Output netlist from Verific's RTL elaboration:

//
// Verific Verilog Description of module dff3_aras
//

module dff3_aras (q, d, clk, rst_n, set_n);   // dff3_aras(8)
    output q;   // dff3_aras(9)
    input d;   // dff3_aras(10)
    input clk;   // dff3_aras(10)
    input rst_n;   // dff3_aras(10)
    input set_n;   // dff3_aras(10)


    wire n8, n12, n16;

    not (n8, set_n) ;   // dff3_aras(15)
    not (n12, rst_n) ;   // dff3_aras(16)
    and (n16, n8, rst_n) ;
    VERIFIC_DFFRS i9 (.d(d), .clk(clk), .s(n16), .r(n12), .q(q));   // dff3_aras(16)

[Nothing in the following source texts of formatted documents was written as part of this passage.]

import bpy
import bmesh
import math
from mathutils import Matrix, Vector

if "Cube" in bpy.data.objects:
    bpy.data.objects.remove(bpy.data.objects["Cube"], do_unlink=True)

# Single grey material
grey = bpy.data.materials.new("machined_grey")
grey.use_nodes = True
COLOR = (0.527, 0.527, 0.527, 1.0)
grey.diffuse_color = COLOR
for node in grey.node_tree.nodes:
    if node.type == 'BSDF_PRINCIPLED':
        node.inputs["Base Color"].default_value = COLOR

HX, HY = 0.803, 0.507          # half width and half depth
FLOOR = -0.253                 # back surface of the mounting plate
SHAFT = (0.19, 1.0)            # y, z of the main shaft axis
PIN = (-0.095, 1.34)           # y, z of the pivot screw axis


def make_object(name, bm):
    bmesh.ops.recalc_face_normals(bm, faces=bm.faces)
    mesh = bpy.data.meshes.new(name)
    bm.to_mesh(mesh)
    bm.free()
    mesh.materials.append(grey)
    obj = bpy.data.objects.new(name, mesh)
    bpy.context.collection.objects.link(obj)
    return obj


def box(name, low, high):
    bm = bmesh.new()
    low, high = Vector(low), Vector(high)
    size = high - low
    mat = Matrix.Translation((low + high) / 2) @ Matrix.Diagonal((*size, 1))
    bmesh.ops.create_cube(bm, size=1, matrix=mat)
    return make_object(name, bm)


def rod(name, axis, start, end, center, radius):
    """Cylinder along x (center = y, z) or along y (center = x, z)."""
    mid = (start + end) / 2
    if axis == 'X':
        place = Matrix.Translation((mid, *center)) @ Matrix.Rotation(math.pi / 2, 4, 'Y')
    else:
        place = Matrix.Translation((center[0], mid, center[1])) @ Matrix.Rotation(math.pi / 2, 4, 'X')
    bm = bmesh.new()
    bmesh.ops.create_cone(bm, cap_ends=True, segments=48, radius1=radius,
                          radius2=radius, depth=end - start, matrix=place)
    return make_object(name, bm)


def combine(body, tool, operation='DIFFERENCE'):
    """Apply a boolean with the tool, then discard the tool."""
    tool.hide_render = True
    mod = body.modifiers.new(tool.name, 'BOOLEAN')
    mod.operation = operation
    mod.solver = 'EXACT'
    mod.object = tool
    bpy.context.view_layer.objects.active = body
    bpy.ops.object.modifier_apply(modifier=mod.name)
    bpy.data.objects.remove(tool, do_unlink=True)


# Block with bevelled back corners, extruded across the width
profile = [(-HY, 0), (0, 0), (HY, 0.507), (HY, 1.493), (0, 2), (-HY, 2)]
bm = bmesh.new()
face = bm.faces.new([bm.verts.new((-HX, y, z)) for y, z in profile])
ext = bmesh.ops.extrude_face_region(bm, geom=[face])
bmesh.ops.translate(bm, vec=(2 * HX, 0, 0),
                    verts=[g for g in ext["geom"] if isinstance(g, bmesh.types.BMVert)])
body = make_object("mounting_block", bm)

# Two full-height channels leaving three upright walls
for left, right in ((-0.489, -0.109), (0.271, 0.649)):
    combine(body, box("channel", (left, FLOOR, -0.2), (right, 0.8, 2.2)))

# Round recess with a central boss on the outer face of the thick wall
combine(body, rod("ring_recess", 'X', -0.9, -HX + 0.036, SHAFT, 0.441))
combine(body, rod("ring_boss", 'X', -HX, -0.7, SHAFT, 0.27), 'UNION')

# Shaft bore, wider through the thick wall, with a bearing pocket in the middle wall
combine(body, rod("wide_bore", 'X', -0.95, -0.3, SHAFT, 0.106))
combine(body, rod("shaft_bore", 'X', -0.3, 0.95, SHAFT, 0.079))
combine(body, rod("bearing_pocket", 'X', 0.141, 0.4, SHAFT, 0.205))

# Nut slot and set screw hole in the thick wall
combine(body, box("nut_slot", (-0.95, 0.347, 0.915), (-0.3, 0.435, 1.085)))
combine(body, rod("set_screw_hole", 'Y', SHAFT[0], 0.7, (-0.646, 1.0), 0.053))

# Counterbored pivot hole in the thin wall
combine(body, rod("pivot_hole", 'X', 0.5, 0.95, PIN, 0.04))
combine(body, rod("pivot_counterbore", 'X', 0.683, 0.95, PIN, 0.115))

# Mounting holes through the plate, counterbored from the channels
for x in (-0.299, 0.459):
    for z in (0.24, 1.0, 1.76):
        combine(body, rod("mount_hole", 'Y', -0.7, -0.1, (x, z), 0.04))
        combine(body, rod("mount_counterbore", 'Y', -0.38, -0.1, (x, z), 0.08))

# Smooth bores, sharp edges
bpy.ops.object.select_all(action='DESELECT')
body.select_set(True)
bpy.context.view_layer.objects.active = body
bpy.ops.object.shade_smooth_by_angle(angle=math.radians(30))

endmodule

//
// Verific Verilog Description of PRIMITIVE VERIFIC_DFFRS
//

module VERIFIC_DFFRS (d, clk, s, r, q);
    input d;
    input clk;
    input s;
    input r;
    output q;
    reg q ;
    always @(posedge clk or posedge s or posedge r) begin
        if (s) q <= 1'b1;
        else if (r) q <= 1'b0;
        else q <= d;
    end

endmodule
 

Simulation result:

 0 d=0 clk=0 rst_n=x set_n=x d=0 q=x
 5 d=0 clk=1 rst_n=x set_n=x d=0 q=0
10 d=0 clk=0 rst_n=0 set_n=1 d=0 q=0
15 d=0 clk=1 rst_n=0 set_n=1 d=0 q=0
20 d=0 clk=0 rst_n=1 set_n=1 d=0 q=0
25 d=0 clk=1 rst_n=1 set_n=1 d=0 q=0
30 d=0 clk=0 rst_n=1 set_n=0 d=0 q=1
35 d=0 clk=1 rst_n=1 set_n=0 d=0 q=1
40 d=0 clk=0 rst_n=0 set_n=0 d=0 q=0
45 d=0 clk=1 rst_n=0 set_n=0 d=0 q=0
50 d=0 clk=0 rst_n=1 set_n=0 d=0 q=1
55 d=0 clk=1 rst_n=1 set_n=0 d=0 q=1
60 d=0 clk=0 rst_n=1 set_n=0 d=0 q=1
 

At time 50, when rst_n goes to 1, q also goes to 1. This is the expected behavior.

To correct this issue, the simulator needs some help from the designer. The RTL code is modified to force q to 1 when rst_n is 1 and set_n is 0:

// Good DFF with asynchronous set and reset and self-
// correcting set-reset assignment
module dff3_aras (q, d, clk, rst_n, set_n);
  output q;
  input d, clk, rst_n, set_n;
  reg q;

  always @(posedge clk or negedge rst_n or negedge set_n)
    if (!rst_n) q <= 0; // asynchronous reset
    else if (!set_n) q <= 1; // asynchronous set
    else q <= d;

  // synopsys translate_off
  always @(rst_n or set_n)
    if (rst_n && !set_n)
      force q = 1;
    else
      release q;
  // synopsys translate_on
endmodule
 

The "extra" code is ignored by synthesis tools due to the pragmas translate_off/on.

Now the result of RTL simulation matches that of gate-level simulation:

 0 d=0 clk=0 rst_n=x set_n=x d=0 q=x
 5 d=0 clk=1 rst_n=x set_n=x d=0 q=0
10 d=0 clk=0 rst_n=0 set_n=1 d=0 q=0
15 d=0 clk=1 rst_n=0 set_n=1 d=0 q=0
20 d=0 clk=0 rst_n=1 set_n=1 d=0 q=0
25 d=0 clk=1 rst_n=1 set_n=1 d=0 q=0
30 d=0 clk=0 rst_n=1 set_n=0 d=0 q=1
35 d=0 clk=1 rst_n=1 set_n=0 d=0 q=1
40 d=0 clk=0 rst_n=0 set_n=0 d=0 q=0
45 d=0 clk=1 rst_n=0 set_n=0 d=0 q=0
50 d=0 clk=0 rst_n=1 set_n=0 d=0 q=1
55 d=0 clk=1 rst_n=1 set_n=0 d=0 q=1
60 d=0 clk=0 rst_n=1 set_n=0 d=0 q=1